Just 19 years old at the time, signing for the Bees was a daunting prospect for Mbeumo, as he moved 325 miles across Europe.

Fortunately, he had French-speaking Julian Jeanvier and Benrahma at the club to help him translate when needed, which eased what could have been a difficult transition.

Mbeumo says: “It was cultural shock at first. You are almost coming to a new world with loads of new things, new people, and a new language as well.

“I was young at that point but I knew what I wanted so I just tried to grow up and reach each step. This helped me a lot.”

When asked about what shocked him the most when he came to London, Mbeumo responds: “The food! It was bad, it was so different.

“But, on the positive side, the people are so nice here and very helpful, especially with the language. Sometimes I’d make mistakes and they would laugh! But they really helped me a lot.

“I learned English at school and I was quite good. But what you learn at school is so different to when you come to speak to someone in a real conversation.”

As well as having to settle into a new culture, Mbeumo had to adapt to a new style of football, as he was quickly thrust into the rigours of Championship football.

But Brentford’s desire to play out from the back and on the front foot suited the forward - so much so that he scored 15 goals in his first season at the Club.

“It was new football when I came here,” Mbeumo explains. “There were some similarities when I was in France because I was playing for Troyes, who are a team who like to have the ball and play good football.

“When I came here, I assumed that the style would be ‘kick and rush’, but it was not at all. Brentford wanted to play out from the back and I like playing that sort of way.

“I have a good relationship with Thomas Frank, he has made me work on things that have made me a better footballer.

“He has shown me some important things that I can use as a striker, which has helped me a lot.

“Things like working on the last line. When a cross comes, you need to think all the time that the ball could come to you. So, make the run and if the ball is there, it’s almost a free goal.”

Bryan Mbeumo Thomas Frank

While positioning, movement and anticipation are all important as a striker, one other important component is luck.

And that is something that Mbeumo has perhaps been lacking since our promotion to the Premier League, especially last season, as he hit the woodwork seven times - the most of any player in the division.

In our recent 2-0 win over Brighton at the Gtech, he was denied by the goal frame again, as his sensational volley crashed off the crossbar.

But the striker is keen not to solely blame this on misfortune and believes that practice will eventually make perfect.

He states: “I would say that some of the times I hit the woodwork it was not too close to being a goal, some of them it was. Out of seven, I would say about three of them are goals I should have scored.

“Of course, I’ve thought about it! But I just try and work hard in training in front of the goal and forget about it. When I get an opportunity, I just try to be focused on what I’ve done in training and keep going.”

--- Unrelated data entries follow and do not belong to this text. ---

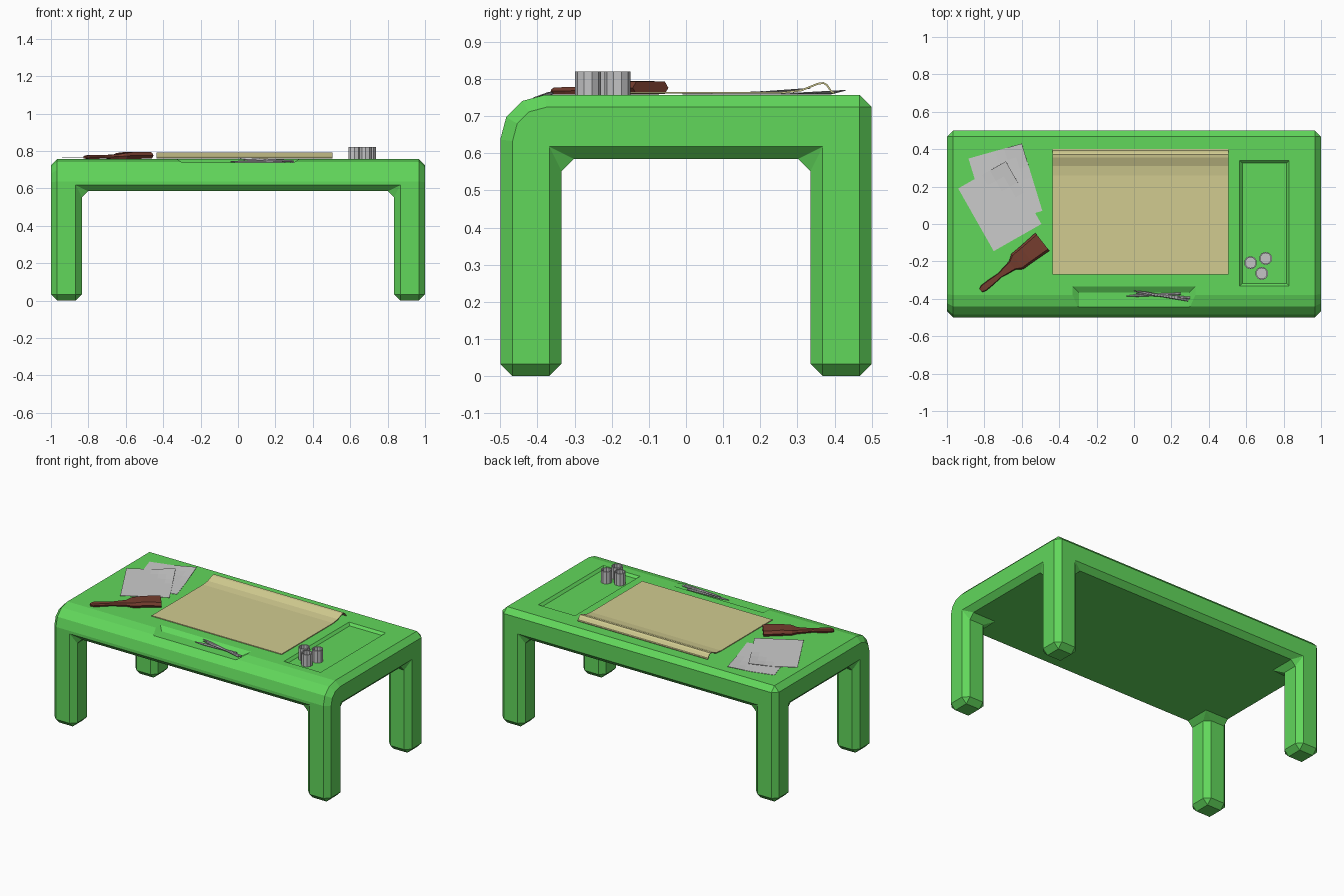
import bpy, bmesh, math
from mathutils import Vector, Matrix

if "Cube" in bpy.data.objects:
    bpy.data.objects.remove(bpy.data.objects["Cube"], do_unlink=True)


def material(name, rgb):
    m = bpy.data.materials.new(name)
    m.use_nodes = True
    m.diffuse_color = (*rgb, 1)
    m.node_tree.nodes["Principled BSDF"].inputs["Base Color"].default_value = (*rgb, 1)
    return m


GREEN = material("green paint", (0.12, 0.68, 0.105))
TAN = material("tan parchment", (0.64, 0.60, 0.28))
PAPER = material("pale grey paper", (0.60, 0.60, 0.60))
METAL = material("grey metal", (0.55, 0.55, 0.56))
BROWN = material("brown wood", (0.18, 0.047, 0.028))


def make(name, bm, mat=None):
    bmesh.ops.recalc_face_normals(bm, faces=bm.faces)
    mesh = bpy.data.meshes.new(name)
    bm.to_mesh(mesh)
    bm.free()
    ob = bpy.data.objects.new(name, mesh)
    bpy.context.collection.objects.link(ob)
    if mat:
        mesh.materials.append(mat)
    return ob


def apply_modifiers(ob):
    graph = bpy.context.evaluated_depsgraph_get()
    mesh = bpy.data.meshes.new_from_object(ob.evaluated_get(graph))
    ob.modifiers.clear()
    ob.data = mesh


def loft(bm, rings, closed=True):
    """Bridge successive rings of points, capping both ends when closed."""
    rows = [[bm.verts.new(p) for p in ring] for ring in rings]
    n = len(rows[0])
    for a, b in zip(rows, rows[1:]):
        for i in range(n if closed else n - 1):
            j = (i + 1) % n
            bm.faces.new((a[i], a[j], b[j], b[i]))
    if closed:
        bm.faces.new(rows[0])
        bm.faces.new(rows[-1])


# Table: a slab with four corner legs, built from solid cells
TOP, UNDER, LEG = 0.757, 0.585, 0.165
xs = [-1, LEG - 1, 1 - LEG, 1]
ys = [-0.5, LEG - 0.5, 0.5 - LEG, 0.5]
zs = [0, UNDER, TOP]
solid = {(i, j, k) for i in range(3) for j in range(3) for k in range(2)
         if k == 1 or (i != 1 and j != 1)}
bm = bmesh.new()
verts = {}


def corner(key):
    if key not in verts:
        verts[key] = bm.verts.new((xs[key[0]], ys[key[1]], zs[key[2]]))
    return verts[key]


for cell in solid:
    for axis in range(3):
        for side in (0, 1):
            near = list(cell)
            near[axis] += 2 * side - 1
            if tuple(near) in solid:
                continue
            loop = []
            for u, v in ((0, 0), (1, 0), (1, 1), (0, 1)):
                key = list(cell)
                key[axis] += side
                key[(axis + 1) % 3] += u
                key[(axis + 2) % 3] += v
                loop.append(corner(tuple(key)))
            bm.faces.new(loop)
bmesh.ops.recalc_face_normals(bm, faces=bm.faces)
bmesh.ops.dissolve_limit(bm, angle_limit=0.02, verts=bm.verts, edges=bm.edges)

# Rounded front edge
front = [e for e in bm.edges
         if all(v.co.y < -0.49 and v.co.z > TOP - 0.01 for v in e.verts)]
bmesh.ops.bevel(bm, geom=front, offset=0.12, segments=3, profile=0.5, affect='EDGES')
table = make("table", bm, GREEN)
bevel = table.modifiers.new("chamfer", 'BEVEL')
bevel.width = 0.033
bevel.segments = 1
bevel.limit_method = 'ANGLE'
bevel.angle_limit = math.radians(40)
bevel.use_clamp_overlap = False
apply_modifiers(table)


# Recesses cut with tapered blocks: pen groove and side tray
def carve(x0, x1, y0, y1, floor, top, grow):
    bm = bmesh.new()
    loft(bm, [[(x0 - g, y0 - g, z), (x1 + g, y0 - g, z), (x1 + g, y1 + g, z), (x0 - g, y1 + g, z)]
              for z, g in ((floor, 0), (top, grow))])
    cutter = make("recess_cutter", bm, GREEN)
    cutter.hide_render = True
    mod = table.modifiers.new("recess", 'BOOLEAN')
    mod.operation = 'DIFFERENCE'
    mod.solver = 'EXACT'
    mod.object = cutter
    apply_modifiers(table)
    bpy.data.objects.remove(cutter, do_unlink=True)


carve(-0.295, 0.295, -0.55, -0.367, 0.737, 0.777, 0.066)
carve(0.58, 0.815, -0.317, 0.325, 0.742, 0.772, 0.03)

# Parchment with a curled back edge
profile = [(-0.27, 0.763), (0.26, 0.763), (0.31, 0.769), (0.355, 0.787),
           (0.37, 0.789), (0.38, 0.783), (0.392, 0.765), (0.4, 0.762)]
bm = bmesh.new()
loft(bm, [[(x, y, z) for y, z in profile] for x in (-0.435, 0.505)], closed=False)
parchment = make("parchment", bm, TAN)
thick = parchment.modifiers.new("thickness", 'SOLIDIFY')
thick.thickness = 0.005
thick.offset = 0
apply_modifiers(parchment)


# Loose sheets: the last corner of each curls upward
def sheet(name, origin, far_u, far_v, z, curl):
    o, u, v = Vector(origin), Vector(far_u), Vector(far_v)
    n = 6
    bm = bmesh.new()
    rows = []
    for i in range(n + 1):
        row = []
        for j in range(n + 1):
            p = o + (u - o) * i / n + (v - o) * j / n
            lift = max(0, (i + j) / n - 1.5) * 2 * curl
            row.append((p.x, p.y, z + lift))
        rows.append(row)
    loft(bm, rows, closed=False)
    ob = make(name, bm, PAPER)
    mod = ob.modifiers.new("thickness", 'SOLIDIFY')
    mod.thickness = 0.002
    mod.offset = 0
    apply_modifiers(ob)


sheet("lower_sheet", (-0.775, -0.01), (-0.49, 0.07), (-0.885, 0.35), 0.7595, 0.01)
sheet("upper_sheet", (-0.75, -0.145), (-0.495, 0.0), (-0.94, 0.19), 0.763, 0.012)

# Flat brush: stations of (distance, half width, underside, upper side)
stations = [(0, 0.012, 0.760, 0.772), (0.02, 0.02, 0.758, 0.777), (0.07, 0.019, 0.758, 0.778),
            (0.13, 0.014, 0.759, 0.778), (0.18, 0.023, 0.758, 0.780), (0.215, 0.028, 0.758, 0.782),
            (0.25, 0.052, 0.758, 0.789), (0.31, 0.054, 0.758, 0.795), (0.42, 0.061, 0.759, 0.793)]
start, axis = Vector((-0.82, -0.355, 0)), Vector((0.786, 0.618, 0))
across = Vector((-axis.y, axis.x, 0))
bm = bmesh.new()
rings = []
for t, w, lo, hi in stations:
    mid = (lo + hi) / 2
    rings.append([start + axis * t + across * (w * s) + Vector((0, 0, z)) for s, z in
                  ((-1, mid), (-0.8, lo), (0.8, lo), (1, mid), (0.8, hi), (-0.8, hi))])
loft(bm, rings)
make("brush", bm, BROWN)

# Open cups standing in the side tray
for n, (x, y) in enumerate([(0.623, -0.207), (0.704, -0.184), (0.683, -0.264)]):
    bm = bmesh.new()
    bmesh.ops.create_cone(bm, cap_ends=True, segments=10, radius1=0.035, radius2=0.035, depth=0.078,
                          matrix=Matrix.Translation((x, y, 0.781)))
    bm.normal_update()
    lid = [f for f in bm.faces if f.normal.z > 0.9]
    bmesh.ops.inset_region(bm, faces=lid, thickness=0.007)
    hole = bmesh.ops.extrude_discrete_faces(bm, faces=lid)["faces"]
    bmesh.ops.translate(bm, vec=(0, 0, -0.05), verts=hole[0].verts)
    make(f"cup_{n + 1}", bm, METAL)

# Slim tools lying in the pen groove
tools = [((-0.04, -0.385, 0.743), (0.25, -0.372, 0.743)),
         ((0.0, -0.358, 0.762), (0.29, -0.408, 0.745)),
         ((0.01, -0.372, 0.757), (0.30, -0.395, 0.744))]
for n, (a, b) in enumerate(tools):
    a, b = Vector(a), Vector(b)
    turn = (b - a).to_track_quat('Z', 'Y')
    bm = bmesh.new()
    loft(bm, [[a.lerp(b, t) + turn @ Vector((r * math.cos(k * math.tau / 6), r * math.sin(k * math.tau / 6), 0))
               for k in range(6)] for t, r in ((0, 0.002), (0.2, 0.007), (1, 0.006))])
    make(f"tool_{n + 1}", bm, METAL)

He adds: “I think it’s probably a combination of two things: bad luck and bad skill from me. I maybe just need a bit of work on my finishing!”

The striker’s favourite goal from last season was at the Gtech against Watford, when he was tasked with netting a 96th-minute penalty to win the game, with Ivan out injured.

Mbeumo recalls: “At that time, I knew Ivan wasn’t on the pitch so I was going to take it. When I heard the whistle, I thought, ‘Okay, now it’s my time’.

“I tried to walk around and just make sure I was on my own before it. And then, when I put the ball on the spot, I had to try and imagine it was normal, as much as possible.

“Of course, everybody was waiting and then I scored, it was crazy.”

When reminded that he took the penalty with a similar technique to Ivan, Bryan says: “I train a lot with Ivan to be more composed and calm in those situations.

“He is one of the best penalty takers so I try and learn from him. Every time I can, I go with him and a goalkeeper and take some pens.”

When asked if he would grab the ball if Cameroon were awarded a penalty at the World Cup, Mbeumo laughs. “Maybe…”